is a quirky little musical that would seem to
fit the tastes of theater audiences in the final dog days of summer. It
is produced by Hedgerow Theatre in Media, Pa., and was written by Mark
Craver and Mark Hardwick, the pair responsible for /Pump Boys and Dinettes/.
This show takes us back to the 1920s (the writers specify 1927), when
radio was in its infancy. Those were the days when any amateur who could
locate a transformer could throw a program on the air, without much
regard for location on the dial, content or accountability. Naturally
enough big business hated the competition and urged the government
(think Commerce Department) to find and stamp out the fly flicks on the
radio dial. The FCC was, of course, not yet in existence.
Our story focuses on Hazel Hunt, a retired music teacher in Cedar
Creek, Ark., who is given a 500-watt transmitter as a retirement present
(she really expected and wanted a washing machine). With the aid of some
of her former students, she sets up a morning radio broadcast, mixing
local gossip, a few witty songs (sung by the "Hazelnuts") and some ads
for a home-grown brew called Worehound Compound (which apparently tastes
a lot like gin).
But Hazel is also apt to change the transmission settings whenever
any one of her loyal listeners calls in to complain of a fading signal,
and this, in time, has caused a visit by O.B. Abbott of the Commerce
Department. In the natural cause of events, it takes very little time
for the ladies to charm Mr. Abbott into showing off his own musical
talents, which apparently include strapping on an accordion and singing
a ditty or two.
This sort of byplay takes an ensemble that flips dialogue as easily
as flapjacks, can pick up a musical instrument and strum, blow or finger
with authority. They also form trios and quartets at a moment's notice.
Susan Wefel, who plays Hazel Hunt with considerable glee, has spent more
than a quarter century with Hedgerow. Micki Sharpe has a voice that
spans a full two octaves plus. Among the others, Gabrielle Enriquez
performed in operas at Florida State University, Helen Clark teaches
instrumental music and Pam Monaco plays the clarinet in pit orchestras.
At any point, any member of the ensemble may pick up any instrument and
make good music.
Of course, that includes Newton Buchanan, who plays O.B. Abbott (the
accordion, remember). And you should know that Hedgerow is something of
a family theater.
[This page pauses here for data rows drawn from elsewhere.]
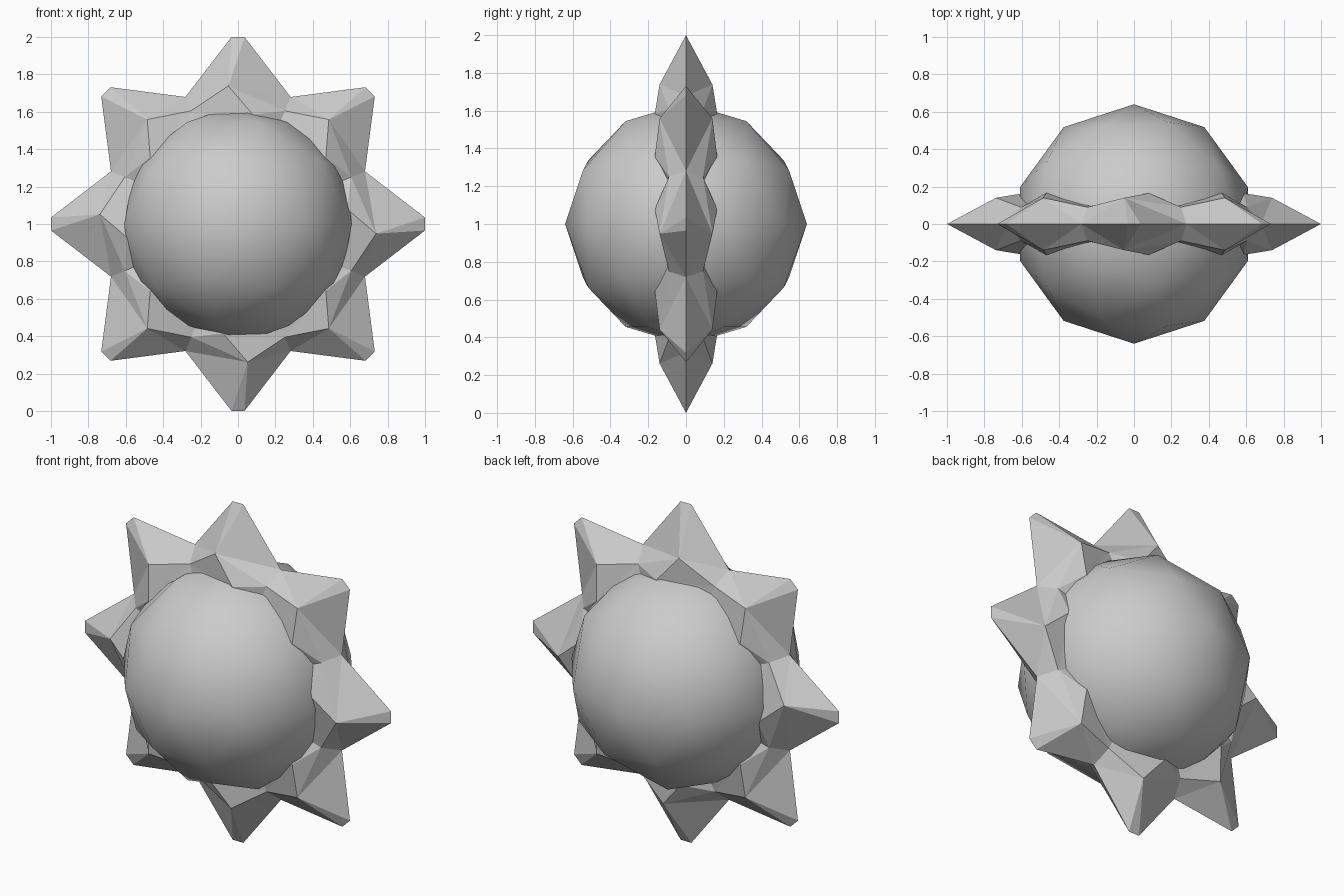
import bpy, bmesh, math
from mathutils import Vector

if "Cube" in bpy.data.objects:
    bpy.data.objects.remove(bpy.data.objects["Cube"])

CENTRE = Vector((0, 0, 1))

# Smooth ball in the middle
bpy.ops.mesh.primitive_ico_sphere_add(subdivisions=2, radius=0.64, location=CENTRE)
ball = bpy.context.object
ball.name = "sun_ball"
bpy.ops.object.shade_smooth()


def polar(radius, degrees, y):
    a = math.radians(degrees)
    return Vector((radius * math.cos(a), y, radius * math.sin(a)))


# Faceted eight-pointed ring of rays; each ridge leans to one side
bm = bmesh.new()
leans = [-1, 1, 1, -1, -1, 1, 1, -1]
for i, s in enumerate(leans):
    ang = 45 * i
    for side in (-1, 1):
        tip_a = polar(1.0, ang + 2 * s, 0)
        tip_b = polar(1.0, ang - 2 * s, 0)
        ridge = polar(0.74, ang + 4 * s, 0.14 * side)
        hub = polar(0.59, ang - 7.7 * s, 0.165 * side)
        val_a = polar(0.735, ang + 22.5 * s, 0)
        val_b = polar(0.735, ang - 22.5 * s, 0)
        mid_a = polar(0.655, ang + 22.5 * s, 0.09 * side)
        mid_b = polar(0.655, ang - 22.5 * s, 0.09 * side)
        core = Vector((0, 0.165 * side, 0))
        for tri in ((tip_a, tip_b, ridge),
                    (tip_a, ridge, val_a), (val_a, ridge, mid_a),
                    (tip_b, val_b, ridge), (val_b, mid_b, ridge),
                    (mid_b, hub, ridge), (ridge, hub, mid_a),
                    (hub, core, mid_a), (hub, mid_b, core)):
            bm.faces.new([bm.verts.new(p) for p in tri])
bmesh.ops.remove_doubles(bm, verts=bm.verts, dist=0.0005)
bmesh.ops.recalc_face_normals(bm, faces=bm.faces)
mesh = bpy.data.meshes.new("sun_rays")
bm.to_mesh(mesh)
bm.free()
rays = bpy.data.objects.new("sun_rays", mesh)
rays.location = CENTRE
bpy.context.collection.objects.link(rays)
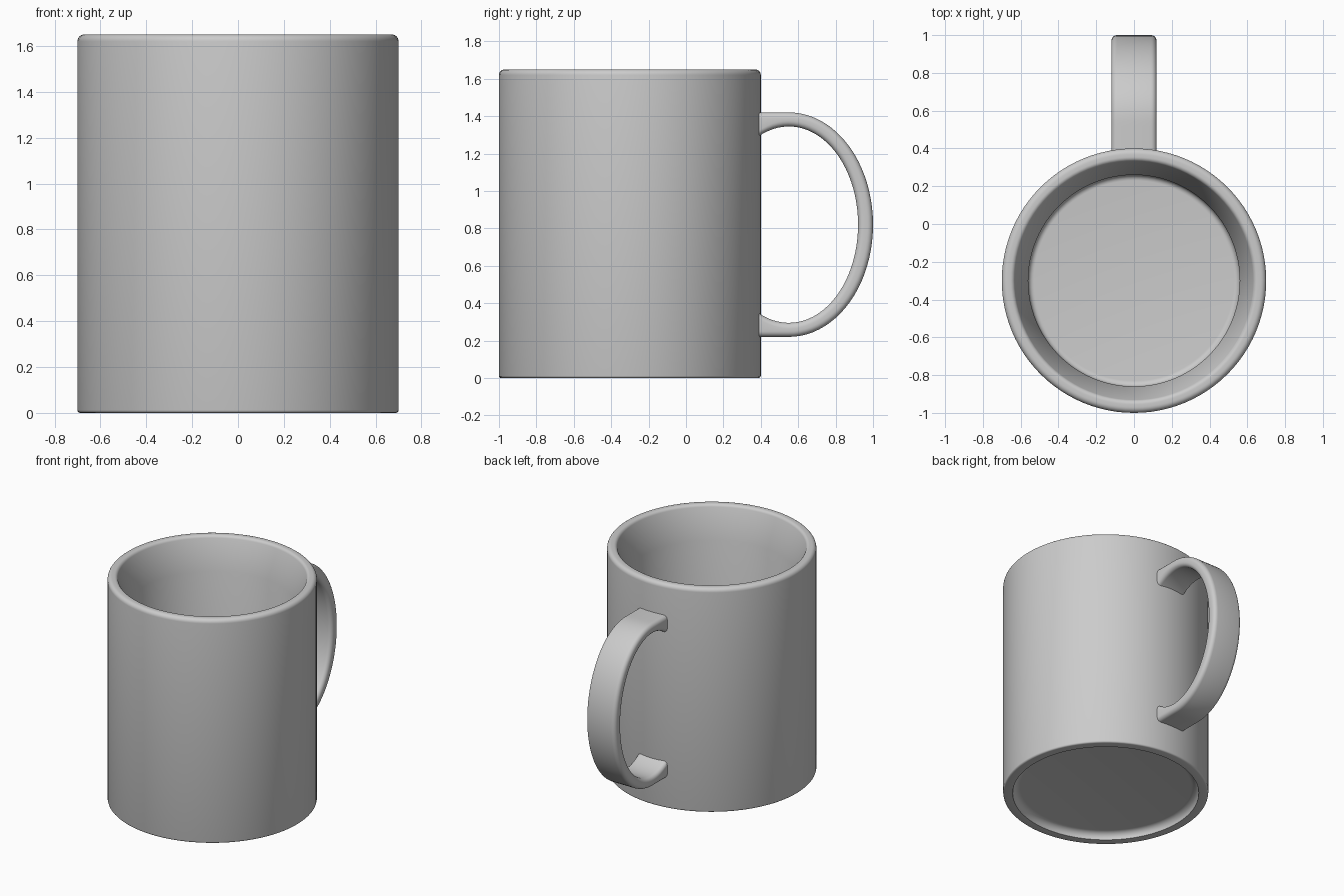
import bpy, bmesh, math

if "Cube" in bpy.data.objects:
    bpy.data.objects.remove(bpy.data.objects["Cube"])

grey = bpy.data.materials.new("grey ceramic")
grey.diffuse_color = (0.6, 0.6, 0.6, 1)
grey.use_nodes = True
grey.node_tree.nodes["Principled BSDF"].inputs["Base Color"].default_value = grey.diffuse_color


def finish(name, bm, angle):
    bmesh.ops.recalc_face_normals(bm, faces=bm.faces)
    mesh = bpy.data.meshes.new(name)
    bm.to_mesh(mesh)
    bm.free()
    mesh.materials.append(grey)
    obj = bpy.data.objects.new(name, mesh)
    bpy.context.collection.objects.link(obj)
    bpy.ops.object.select_all(action='DESELECT')
    bpy.context.view_layer.objects.active = obj
    obj.select_set(True)
    bpy.ops.object.shade_smooth_by_angle(angle=math.radians(angle))
    return obj


def arc(cx, cz, r, start, end, n=6):
    """Points of a circular fillet, angles in degrees."""
    angles = [math.radians(start + (end - start) * i / n) for i in range(n + 1)]
    return [(cx + r * math.cos(a), cz + r * math.sin(a)) for a in angles]


# Mug body: one lathed profile from the recessed underside to the inner floor
profile = [(0, 0.05)]
profile += arc(0.585, 0.0, 0.05, 90, 0)              # recess under the foot
profile += arc(0.688, 0.012, 0.012, -90, 0, 3)       # foot edge
profile += arc(0.67, 1.62, 0.03, 0, 90)              # outer lip
profile += arc(0.655, 1.625, 0.025, 90, 163)         # inner lip
profile += [(0.56, 1.42)]                            # flared mouth
profile += arc(0.53, 0.13, 0.03, 0, -90)             # inner floor fillet
profile += [(0, 0.10)]

bm = bmesh.new()
verts = [bm.verts.new((r, 0, z)) for r, z in profile]
edges = [bm.edges.new(pair) for pair in zip(verts, verts[1:])]
bmesh.ops.spin(bm, geom=verts + edges, cent=(0, 0, 0), axis=(0, 0, 1),
               angle=2 * math.pi, steps=96, use_duplicate=False)
bmesh.ops.remove_doubles(bm, verts=bm.verts, dist=0.0005)
bmesh.ops.translate(bm, verts=bm.verts, vec=(0, -0.3, 0))
finish("mug_body", bm, 35)

# Handle: rounded strap swept along a half ellipse with straight roots
HALF_W, R, MID_Y, MID_Z = 0.12, 0.03, 0.55, 0.82
bm = bmesh.new()
rings = []
STEPS = 56
first = math.asin(-0.19 / 0.37)
for i in range(STEPS + 1):
    a = first + (math.pi - 2 * first) * i / STEPS
    s, c = math.sin(a), math.cos(a)
    inner = (MID_Y + 0.37 * s, MID_Z + 0.525 * c)
    if s < 0:
        outer = (inner[0], MID_Z + math.copysign(0.6, c))
    else:
        outer = (MID_Y + 0.45 * s, MID_Z + 0.6 * c)
    dy, dz = outer[0] - inner[0], outer[1] - inner[1]
    thick = math.hypot(dy, dz)
    section = (arc(HALF_W - R, thick - R, R, 0, 90, 5)
               + arc(R - HALF_W, thick - R, R, 90, 180, 5)
               + arc(R - HALF_W, R, R, 180, 270, 5)
               + arc(HALF_W - R, R, R, 270, 360, 5))
    rings.append([bm.verts.new((x, inner[0] + dy * t / thick, inner[1] + dz * t / thick))
                  for x, t in section])
for r0, r1 in zip(rings, rings[1:]):
    for j in range(len(r0)):
        k = (j + 1) % len(r0)
        bm.faces.new((r0[j], r0[k], r1[k], r1[j]))
bm.faces.new(rings[0])
bm.faces.new(rings[-1])
finish("handle", bm, 40)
Director Penelope Reed (whom you may remember from her
years at McCarter Theatre in Princeton) has her husband, Zoran Kovcic,
as a set designer, and her son, Jared Reed, as a lighting and sound